Patrick Cockburn is the author of  The Rise of Islamic State: ISIS and the New Sunni Revolution.

More articles by:

CounterPunch Magazine

minimag-edit

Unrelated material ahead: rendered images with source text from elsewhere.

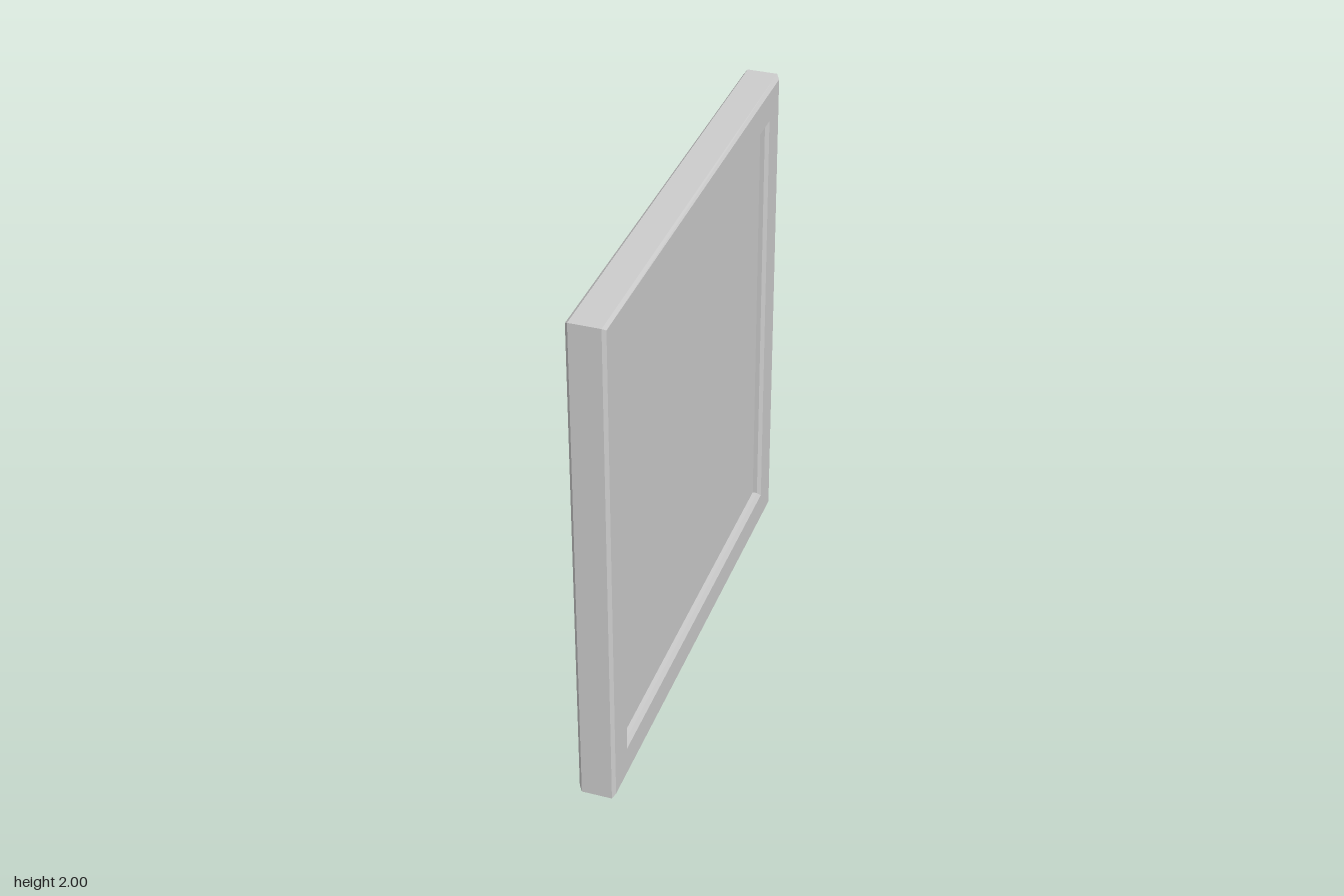
import * as THREE from 'three';

// Four-cornered loop at depth x, counter-clockwise seen from +x
const loop = (x, zPlus, zMinus, bottom, topPlus, topMinus) => [
  [x, bottom, zPlus], [x, bottom, zMinus], [x, topMinus, zMinus], [x, topPlus, zPlus],
];

function quadMesh(name, quads, material) {
  const points = quads.flatMap(([a, b, c, d]) => [a, b, c, a, c, d]).flat();
  const geometry = new THREE.BufferGeometry();
  geometry.setAttribute('position', new THREE.Float32BufferAttribute(points, 3));
  geometry.computeVertexNormals();
  const mesh = new THREE.Mesh(geometry, material);
  mesh.name = name;
  return mesh;
}

export function createModel() {
  const group = new THREE.Group();
  group.name = 'framedPanel';
  const material = new THREE.MeshStandardMaterial({ color: 0xcccccc, flatShading: true });

  // One side, from the outer rim to the recessed floor
  const front = [
    loop(0.058, 0.955, -0.955, 0, 2, 2),                 // rim
    loop(0.07, 0.943, -0.943, 0.017, 1.99, 1.984),       // outer chamfer
    loop(0.07, 0.82, -0.827, 0.13, 1.88, 1.866),         // opening
    loop(0.058, 0.802, -0.809, 0.15, 1.861, 1.854),      // inner bevel
    loop(0.04, 0.802, -0.809, 0.15, 1.861, 1.854),       // floor edge
  ];
  const back = front.map((l) => l.map(([x, y, z]) => [-x, y, z])).reverse();
  const loops = [...back, ...front];

  // Frame: skin joining each loop to the next
  const frame = [];
  for (let k = 0; k < loops.length - 1; k++) {
    for (let i = 0; i < 4; i++) {
      const j = (i + 1) % 4;
      frame.push([loops[k][i], loops[k][j], loops[k + 1][j], loops[k + 1][i]]);
    }
  }
  group.add(quadMesh('frame', frame, material));

  // Recessed panels on both sides
  group.add(quadMesh('leftPanel', [front[4]], material));
  group.add(quadMesh('rightPanel', [[...back[0]].reverse()], material));
  return group;
}
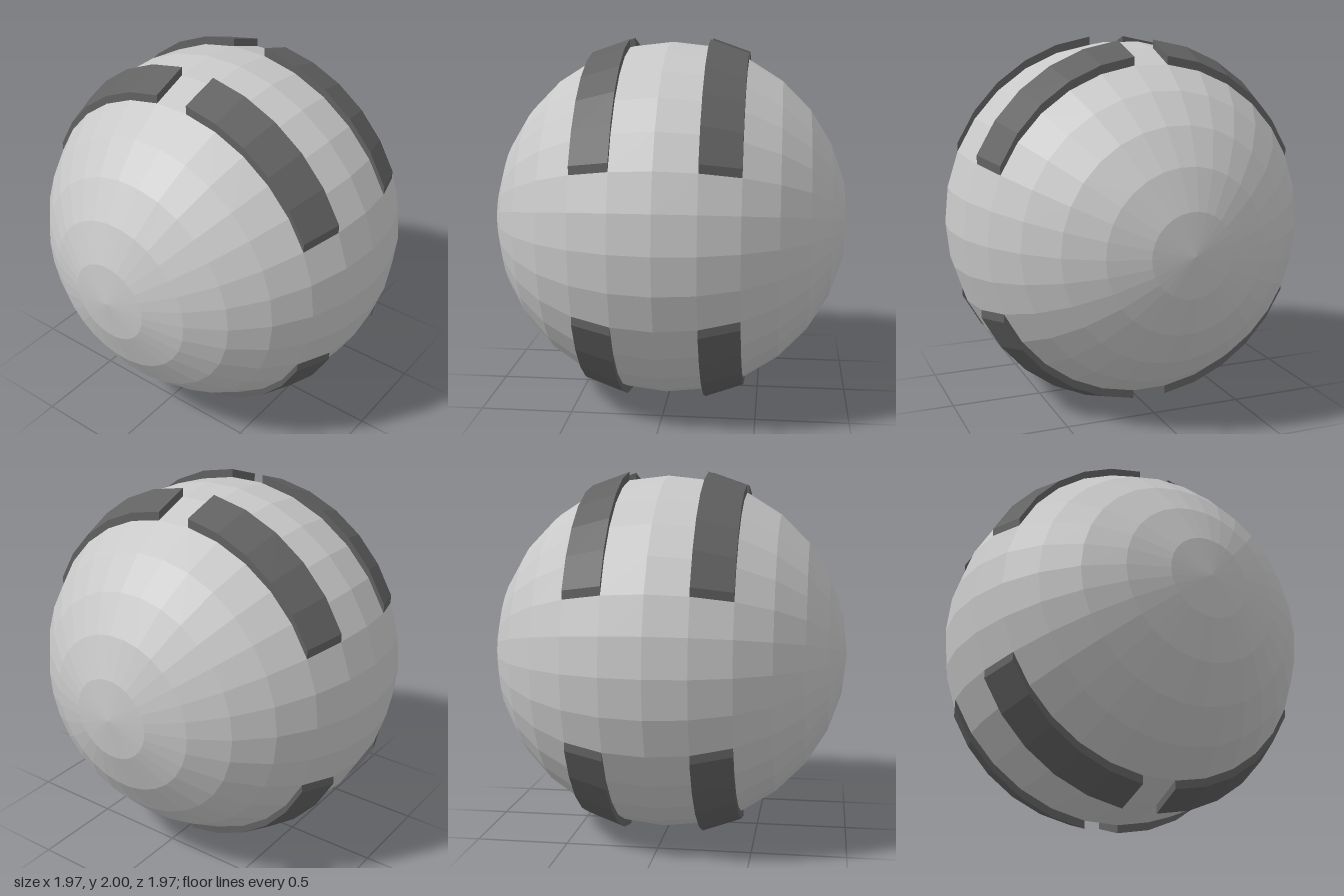
import * as THREE from 'three';

const RADIUS = 0.985;
const RINGS = 14; // bands from pole to pole along x
const SLICES = 30; // facets around the x axis
const LIFT = 0.045; // height of each raised strip

const shellGrey = new THREE.MeshStandardMaterial({ color: 0xc8c8c8, flatShading: true });
shellGrey.name = 'shellGrey';
const stripGrey = new THREE.MeshStandardMaterial({ color: 0x626262, flatShading: true });
stripGrey.name = 'stripGrey';

// Curved strip lying on one band of the ball, raised straight up (or down)
function stripGeometry(sx, sy, sz) {
  const geometry = new THREE.BoxGeometry(1, 1, 1, 1, 1, 5);
  const p = geometry.attributes.position;
  const step = (Math.PI * 2) / SLICES;
  for (let i = 0; i < p.count; i++) {
    const across = sx * p.getX(i) + 0.5;
    const raised = sy * p.getY(i) + 0.5;
    const along = sz * p.getZ(i) + 0.5;
    const latitude = (Math.PI / RINGS) * (1 + across);
    const elevation = step * (7 - 5 * along);
    const r = RADIUS * Math.cos(latitude);
    p.setXYZ(
      i,
      sx * RADIUS * Math.sin(latitude),
      sy * (r * Math.sin(elevation) + LIFT * raised),
      sz * r * Math.cos(elevation)
    );
  }
  const flat = geometry.toNonIndexed();
  flat.computeVertexNormals();
  return flat;
}

export function createModel() {
  const model = new THREE.Group();
  model.name = 'ball';

  // Faceted ball with its poles at left and right
  const ball = new THREE.SphereGeometry(RADIUS, SLICES, RINGS);
  ball.rotateY(Math.PI / 2);
  ball.rotateZ(Math.PI / 2);
  const shell = new THREE.Mesh(ball, shellGrey);
  shell.name = 'shell';
  shell.position.y = 1;
  model.add(shell);

  // Eight raised strips, mirrored on all three axes
  for (const sx of [1, -1]) {
    for (const sy of [1, -1]) {
      for (const sz of [1, -1]) {
        const strip = new THREE.Mesh(stripGeometry(sx, sy, sz), stripGrey);
        strip.name = [sy > 0 ? 'upper' : 'lower', sz > 0 ? 'Front' : 'Back', sx > 0 ? 'Left' : 'Right', 'Strip'].join('');
        strip.position.y = 1;
        model.add(strip);
      }
    }
  }
  return model;
}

Weekend Edition
September 23, 2016
Friday - Sunday
Andrew Levine
The Meaning of the Trump Surge
Jeffrey St. Clair
Roaming Charges: More Pricks Than Kicks
Mike Whitney
Oh, Say Can You See the Carnage? Why Stand for a Country That Can Gun You Down in Cold Blood?
Chris Welzenbach
The Diminution of Chris Hayes
Vincent Emanuele
The Riots Will Continue
Rob Urie
A Scam Too Far
Pepe Escobar
Les Deplorables
Patrick Cockburn
Airstrikes, Obfuscation and Propaganda in Syria
Timothy Braatz
The Quarterback and the Propaganda
Sheldon Richman
Obama Rewards Israel’s Bad Behavior
Libby Lunstrum - Patrick Bond
Militarizing Game Parks and Marketing Wildlife are Unsustainable Strategies
Andy Thayer
More Cops Will Worsen, Not Help, Chicago’s Violence Problem
Louis Yako
Can Westerners Help Refugees from War-torn Countries?
David Rosen
Rudy Giuliani & Trump’s Possible Cabinet
Joyce Nelson
TISA and the Privatization of Public Services
Pete Dolack
Global Warming Will Accelerate as Oceans Reach Limits of Remediation
Franklin Lamb
34 Years After the Sabra-Shatila Massacre
Cesar Chelala
How One Man Held off Nuclear War
Norman Pollack
Sovereign Immunity, War Crimes, and Compensation to 9/11 Families
Lamont Lilly
Standing Rock Stakes Claim for Sovereignty: Eyewitness Report From North Dakota
Barbara G. Ellis
A Sandernista Priority: Push Bernie’s Planks!
Hiroyuki Hamada
How Do We Dream the Dream of Peace Together?
Russell Mokhiber
From Rags and Robes to Speedos and Thongs: Why Trump is Crushing Clinton in WV
Julian Vigo
Living La Vida Loca
Aidan O'Brien
Where is Europe’s Duterte? 
Abel Cohen
Russia’s Improbable Role in Everything
Ron Jacobs
A Change Has Gotta’ Come
Uri Avnery
Shimon Peres and the Saga of Sisyphus
Graham Peebles
Ethiopian’s Crying out for Freedom and Justice
Robert Koehler
Stop the Killing
Thomas Knapp
Election 2016: Of Dog Legs and “Debates”
Yves Engler
The Media’s Biased Perspective
Victor Grossman
Omens From Berlin
Christopher Brauchli
Wells Fargo as Metaphor for the Trump Campaign
Nyla Ali Khan
War of Words Between India and Pakistan at the United Nations
Tom Barnard
Block the Bunker! Historic Victory Against Police Boondoggle in Seattle
James Rothenberg
Bullshit Recognition as Survival Tactic
Ed Rampell
A Tale of Billionaires & Ballot Bandits
Kristine Mattis
Persnickety Publishing Pet-Peeves
Charles R. Larson
Review: Helen Dewitt’s “The Last Samurai”
David Yearsley
Torture Chamber Music
September 22, 2016
Dave Lindorff
Wells Fargo’s Stumpf Leads the Way
Stan Cox
If There’s a World War II-Style Climate Mobilization, It has to Go All the Way—and Then Some
Binoy Kampmark
Source Betrayed: the Washington Post and Edward Snowden
John W. Whitehead
Wards of the Nanny State
FacebookTwitterGoogle+RedditEmail